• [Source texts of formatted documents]
= = = = = = =
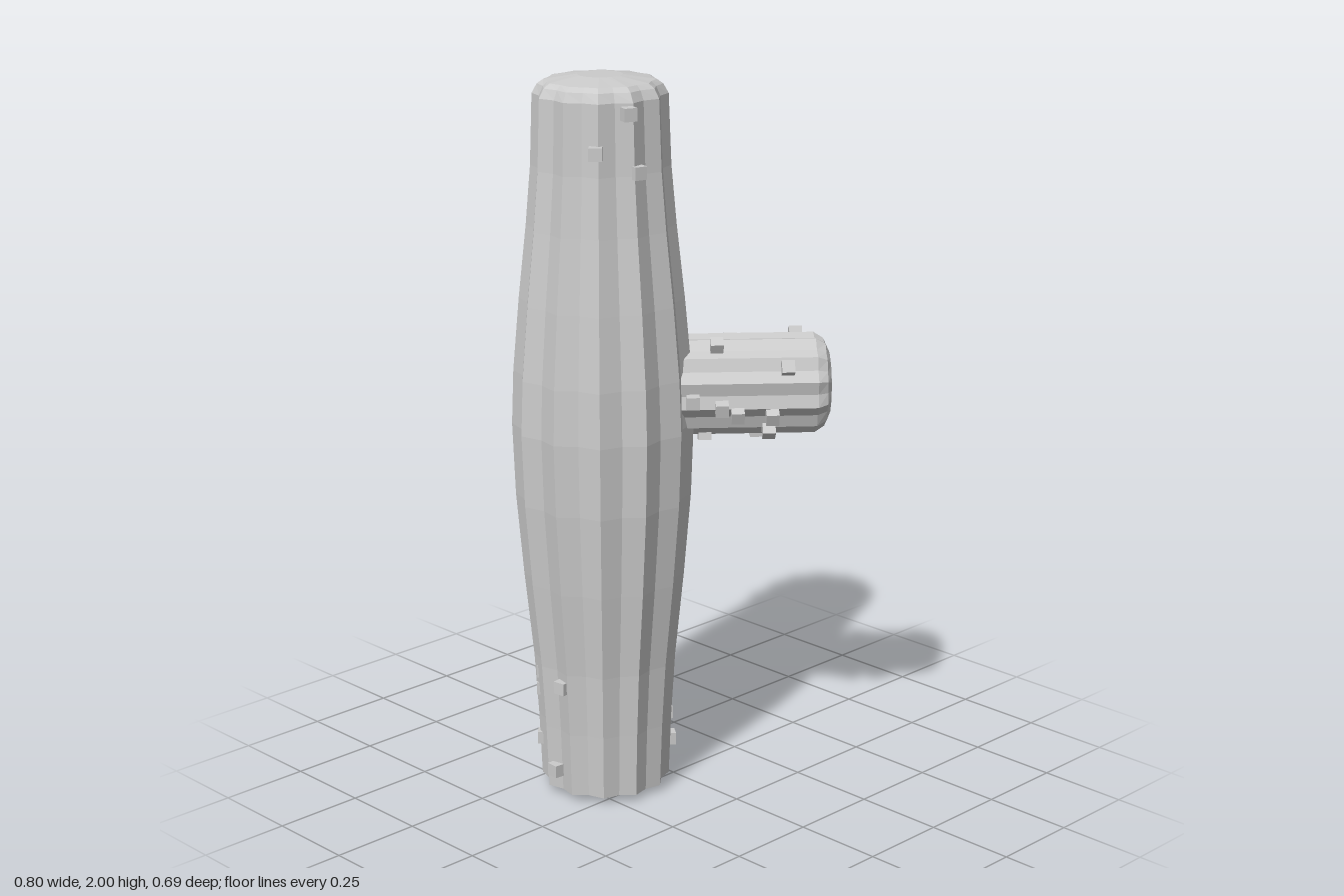
import * as THREE from 'three';

const material = new THREE.MeshStandardMaterial({ color: 0xcccccc, flatShading: true, side: THREE.DoubleSide });
const RIBS = 12;

// Lathe with pointed ribs; each profile row is [ridge radius, height, groove depth as a fraction]
function ribbedGeometry(profile) {
  const points = profile.map(([r, y]) => new THREE.Vector2(r, y));
  const lathe = new THREE.LatheGeometry(points, RIBS * 2);
  const pos = lathe.attributes.position;
  for (let i = 0; i < pos.count; i++) {
    const column = Math.floor(i / profile.length);
    if (column % 2 === 1) continue; // odd columns are the ridges
    const k = 1 - profile[i % profile.length][2];
    pos.setX(i, pos.getX(i) * k);
    pos.setZ(i, pos.getZ(i) * k);
  }
  const geometry = lathe.toNonIndexed();
  geometry.computeVertexNormals();
  return geometry;
}

function addMesh(parent, name, geometry) {
  const mesh = new THREE.Mesh(geometry, material);
  mesh.name = name;
  parent.add(mesh);
  return mesh;
}

export function createModel() {
  const model = new THREE.Group();
  model.name = 'cactus';

  // Swollen trunk with an open foot and a shallow domed top
  const trunkAxis = new THREE.Vector3(-0.163, 0, -0.107);
  const trunk = addMesh(model, 'trunk', ribbedGeometry([
    [0.178, 0.02, 0.09], [0.185, 0.2, 0.09], [0.196, 0.38, 0.09], [0.22, 0.62, 0.09],
    [0.239, 0.85, 0.09], [0.246, 1.05, 0.09], [0.24, 1.2, 0.09], [0.222, 1.4, 0.09],
    [0.2, 1.6, 0.09], [0.186, 1.76, 0.09], [0.179, 1.95, 0.09], [0.165, 1.975, 0.08],
    [0.148, 1.987, 0.06], [0.06, 2, 0.02], [0, 2, 0],
  ]));
  trunk.position.copy(trunkAxis);

  // Straight side arm with a bevelled blunt tip
  const armAngle = 0.849;
  const armAxis = new THREE.Vector3(0.0145, 1.142, -0.0165);
  const armDir = new THREE.Vector3(Math.sin(armAngle), 0, Math.cos(armAngle));
  const armGeometry = ribbedGeometry([
    [0, -0.13, 0], [0.137, -0.13, 0.09], [0.137, 0.385, 0.09],
    [0.12, 0.412, 0.07], [0.092, 0.424, 0.03], [0, 0.424, 0],
  ]);
  armGeometry.rotateX(Math.PI / 2).rotateY(armAngle);
  addMesh(model, 'arm', armGeometry).position.copy(armAxis);

  // Stubby cube thorns, turned to face away from the axis they grow from
  const thornGeometry = new THREE.BoxGeometry(0.035, 0.035, 0.032);
  const addThorn = (name, [x, y, z], origin) => {
    const thorn = addMesh(model, name, thornGeometry);
    thorn.position.set(x, y, z);
    thorn.lookAt(thorn.position.clone().multiplyScalar(2).sub(origin));
  };

  const trunkThorns = [
    [-0.23, 1.925, 0.07], [-0.3, 1.825, 0.02], [-0.2, 1.77, 0.073],
    [-0.105, 1.775, -0.283], [-0.205, 1.78, -0.285], [0.008, 1.675, -0.165],
    [-0.32, 1.66, -0.06], [-0.348, 0.34, -0.08], [0.01, 0.29, -0.18],
    [-0.015, 0.19, -0.015], [0.002, 0.185, -0.185], [-0.015, 0.115, 0],
    [0.012, 0.085, -0.16], [-0.338, 0.08, -0.12], [-0.165, 0.018, -0.272],
    [-0.105, 0.065, -0.28], [-0.285, 0.33, -0.23], [-0.285, 0.28, -0.23],
    [-0.285, 0.13, -0.23],
  ];
  for (const p of trunkThorns) addThorn('trunkThorn', p, new THREE.Vector3(trunkAxis.x, p[1], trunkAxis.z));

  const armThorns = [
    [0.215, 1.23, 0.005], [0.06, 1.265, 0.105], [0.31, 1.265, 0.16], [0.37, 1.105, 0.108],
    [-0.04, 1.13, 0.115], [0.015, 1.11, 0.17], [0.05, 1.09, 0.195], [0.12, 1.085, 0.257],
    [0.165, 1.215, 0.27], [0.14, 1.035, 0.225], [0.19, 1.008, 0.13], [0.06, 1.008, 0.06],
  ];
  for (const p of armThorns) {
    const along = new THREE.Vector3(...p).sub(armAxis).dot(armDir);
    addThorn('armThorn', p, armAxis.clone().addScaledVector(armDir, along));
  }

  return model;
}
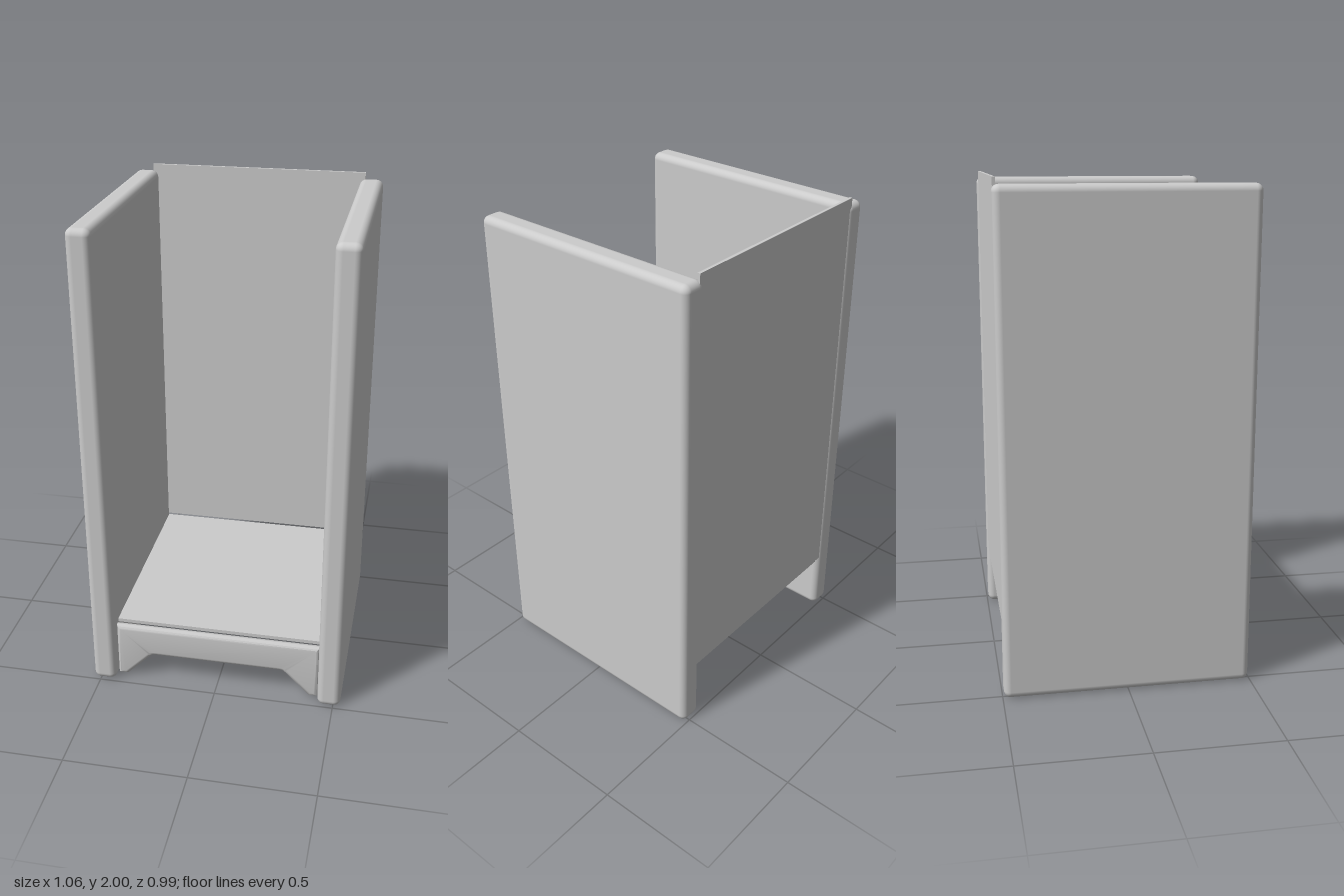
import * as THREE from 'three';
import { RoundedBoxGeometry } from 'three/addons/geometries/RoundedBoxGeometry.js';
import { toCreasedNormals } from 'three/addons/utils/BufferGeometryUtils.js';

const material = new THREE.MeshStandardMaterial({ color: 0xcccccc });

function addPart(group, name, geometry, x, y, z) {
  const mesh = new THREE.Mesh(geometry, material);
  mesh.name = name;
  mesh.position.set(x, y, z);
  group.add(mesh);
}

// Front board outline: straight top, arched cut-out between two tapered feet
function plinthGeometry() {
  const bevel = 0.018;
  const half = 0.433 - bevel;
  const low = 0.005 + bevel;
  const high = 0.253 - bevel;
  const arch = 0.118 + bevel;
  const s = new THREE.Shape();
  s.moveTo(-half, low);
  s.lineTo(-0.4, low);
  s.lineTo(-0.3, arch - 0.012);
  s.quadraticCurveTo(-0.288, arch, -0.265, arch);
  s.lineTo(0.265, arch);
  s.quadraticCurveTo(0.288, arch, 0.3, arch - 0.012);
  s.lineTo(0.4, low);
  s.lineTo(half, low);
  s.lineTo(half, high);
  s.lineTo(-half, high);
  s.closePath();
  const g = new THREE.ExtrudeGeometry(s, {
    depth: 0.04 - 2 * bevel, bevelEnabled: true, bevelSize: bevel,
    bevelThickness: bevel, bevelSegments: 4, curveSegments: 5,
  });
  g.translate(0, 0, bevel);
  return toCreasedNormals(g, 0.7);
}

export function createModel() {
  const group = new THREE.Group();
  group.name = 'openCabinet';

  // Thick rounded side panels
  for (const [name, side] of [['leftSidePanel', 1], ['rightSidePanel', -1]]) {
    addPart(group, name, new RoundedBoxGeometry(0.097, 1.975, 0.99, 4, 0.028), side * 0.4815, 0.9875, 0);
  }

  // Thin back sheet, let into the side panels
  addPart(group, 'backPanel', new THREE.BoxGeometry(0.91, 1.725, 0.012), 0, 1.1375, -0.484);

  // Cabinet floor
  addPart(group, 'floorPanel', new THREE.BoxGeometry(0.87, 0.015, 0.893), 0, 0.2595, -0.0315);

  // Front board with feet
  addPart(group, 'frontPlinth', plinthGeometry(), 0, 0, 0.411);

  return group;
}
= = = = = = =
• [Aim of the task] Please output every entry above exactly, without the pictures.

• [Solution]
import * as THREE from 'three';

const material = new THREE.MeshStandardMaterial({ color: 0xcccccc, flatShading: true, side: THREE.DoubleSide });
const RIBS = 12;

// Lathe with pointed ribs; each profile row is [ridge radius, height, groove depth as a fraction]
function ribbedGeometry(profile) {
  const points = profile.map(([r, y]) => new THREE.Vector2(r, y));
  const lathe = new THREE.LatheGeometry(points, RIBS * 2);
  const pos = lathe.attributes.position;
  for (let i = 0; i < pos.count; i++) {
    const column = Math.floor(i / profile.length);
    if (column % 2 === 1) continue; // odd columns are the ridges
    const k = 1 - profile[i % profile.length][2];
    pos.setX(i, pos.getX(i) * k);
    pos.setZ(i, pos.getZ(i) * k);
  }
  const geometry = lathe.toNonIndexed();
  geometry.computeVertexNormals();
  return geometry;
}

function addMesh(parent, name, geometry) {
  const mesh = new THREE.Mesh(geometry, material);
  mesh.name = name;
  parent.add(mesh);
  return mesh;
}

export function createModel() {
  const model = new THREE.Group();
  model.name = 'cactus';

  // Swollen trunk with an open foot and a shallow domed top
  const trunkAxis = new THREE.Vector3(-0.163, 0, -0.107);
  const trunk = addMesh(model, 'trunk', ribbedGeometry([
    [0.178, 0.02, 0.09], [0.185, 0.2, 0.09], [0.196, 0.38, 0.09], [0.22, 0.62, 0.09],
    [0.239, 0.85, 0.09], [0.246, 1.05, 0.09], [0.24, 1.2, 0.09], [0.222, 1.4, 0.09],
    [0.2, 1.6, 0.09], [0.186, 1.76, 0.09], [0.179, 1.95, 0.09], [0.165, 1.975, 0.08],
    [0.148, 1.987, 0.06], [0.06, 2, 0.02], [0, 2, 0],
  ]));
  trunk.position.copy(trunkAxis);

  // Straight side arm with a bevelled blunt tip
  const armAngle = 0.849;
  const armAxis = new THREE.Vector3(0.0145, 1.142, -0.0165);
  const armDir = new THREE.Vector3(Math.sin(armAngle), 0, Math.cos(armAngle));
  const armGeometry = ribbedGeometry([
    [0, -0.13, 0], [0.137, -0.13, 0.09], [0.137, 0.385, 0.09],
    [0.12, 0.412, 0.07], [0.092, 0.424, 0.03], [0, 0.424, 0],
  ]);
  armGeometry.rotateX(Math.PI / 2).rotateY(armAngle);
  addMesh(model, 'arm', armGeometry).position.copy(armAxis);

  // Stubby cube thorns, turned to face away from the axis they grow from
  const thornGeometry = new THREE.BoxGeometry(0.035, 0.035, 0.032);
  const addThorn = (name, [x, y, z], origin) => {
    const thorn = addMesh(model, name, thornGeometry);
    thorn.position.set(x, y, z);
    thorn.lookAt(thorn.position.clone().multiplyScalar(2).sub(origin));
  };

  const trunkThorns = [
    [-0.23, 1.925, 0.07], [-0.3, 1.825, 0.02], [-0.2, 1.77, 0.073],
    [-0.105, 1.775, -0.283], [-0.205, 1.78, -0.285], [0.008, 1.675, -0.165],
    [-0.32, 1.66, -0.06], [-0.348, 0.34, -0.08], [0.01, 0.29, -0.18],
    [-0.015, 0.19, -0.015], [0.002, 0.185, -0.185], [-0.015, 0.115, 0],
    [0.012, 0.085, -0.16], [-0.338, 0.08, -0.12], [-0.165, 0.018, -0.272],
    [-0.105, 0.065, -0.28], [-0.285, 0.33, -0.23], [-0.285, 0.28, -0.23],
    [-0.285, 0.13, -0.23],
  ];
  for (const p of trunkThorns) addThorn('trunkThorn', p, new THREE.Vector3(trunkAxis.x, p[1], trunkAxis.z));

  const armThorns = [
    [0.215, 1.23, 0.005], [0.06, 1.265, 0.105], [0.31, 1.265, 0.16], [0.37, 1.105, 0.108],
    [-0.04, 1.13, 0.115], [0.015, 1.11, 0.17], [0.05, 1.09, 0.195], [0.12, 1.085, 0.257],
    [0.165, 1.215, 0.27], [0.14, 1.035, 0.225], [0.19, 1.008, 0.13], [0.06, 1.008, 0.06],
  ];
  for (const p of armThorns) {
    const along = new THREE.Vector3(...p).sub(armAxis).dot(armDir);
    addThorn('armThorn', p, armAxis.clone().addScaledVector(armDir, along));
  }

  return model;
}
import * as THREE from 'three';
import { RoundedBoxGeometry } from 'three/addons/geometries/RoundedBoxGeometry.js';
import { toCreasedNormals } from 'three/addons/utils/BufferGeometryUtils.js';

const material = new THREE.MeshStandardMaterial({ color: 0xcccccc });

function addPart(group, name, geometry, x, y, z) {
  const mesh = new THREE.Mesh(geometry, material);
  mesh.name = name;
  mesh.position.set(x, y, z);
  group.add(mesh);
}

// Front board outline: straight top, arched cut-out between two tapered feet
function plinthGeometry() {
  const bevel = 0.018;
  const half = 0.433 - bevel;
  const low = 0.005 + bevel;
  const high = 0.253 - bevel;
  const arch = 0.118 + bevel;
  const s = new THREE.Shape();
  s.moveTo(-half, low);
  s.lineTo(-0.4, low);
  s.lineTo(-0.3, arch - 0.012);
  s.quadraticCurveTo(-0.288, arch, -0.265, arch);
  s.lineTo(0.265, arch);
  s.quadraticCurveTo(0.288, arch, 0.3, arch - 0.012);
  s.lineTo(0.4, low);
  s.lineTo(half, low);
  s.lineTo(half, high);
  s.lineTo(-half, high);
  s.closePath();
  const g = new THREE.ExtrudeGeometry(s, {
    depth: 0.04 - 2 * bevel, bevelEnabled: true, bevelSize: bevel,
    bevelThickness: bevel, bevelSegments: 4, curveSegments: 5,
  });
  g.translate(0, 0, bevel);
  return toCreasedNormals(g, 0.7);
}

export function createModel() {
  const group = new THREE.Group();
  group.name = 'openCabinet';

  // Thick rounded side panels
  for (const [name, side] of [['leftSidePanel', 1], ['rightSidePanel', -1]]) {
    addPart(group, name, new RoundedBoxGeometry(0.097, 1.975, 0.99, 4, 0.028), side * 0.4815, 0.9875, 0);
  }

  // Thin back sheet, let into the side panels
  addPart(group, 'backPanel', new THREE.BoxGeometry(0.91, 1.725, 0.012), 0, 1.1375, -0.484);

  // Cabinet floor
  addPart(group, 'floorPanel', new THREE.BoxGeometry(0.87, 0.015, 0.893), 0, 0.2595, -0.0315);

  // Front board with feet
  addPart(group, 'frontPlinth', plinthGeometry(), 0, 0, 0.411);

  return group;
}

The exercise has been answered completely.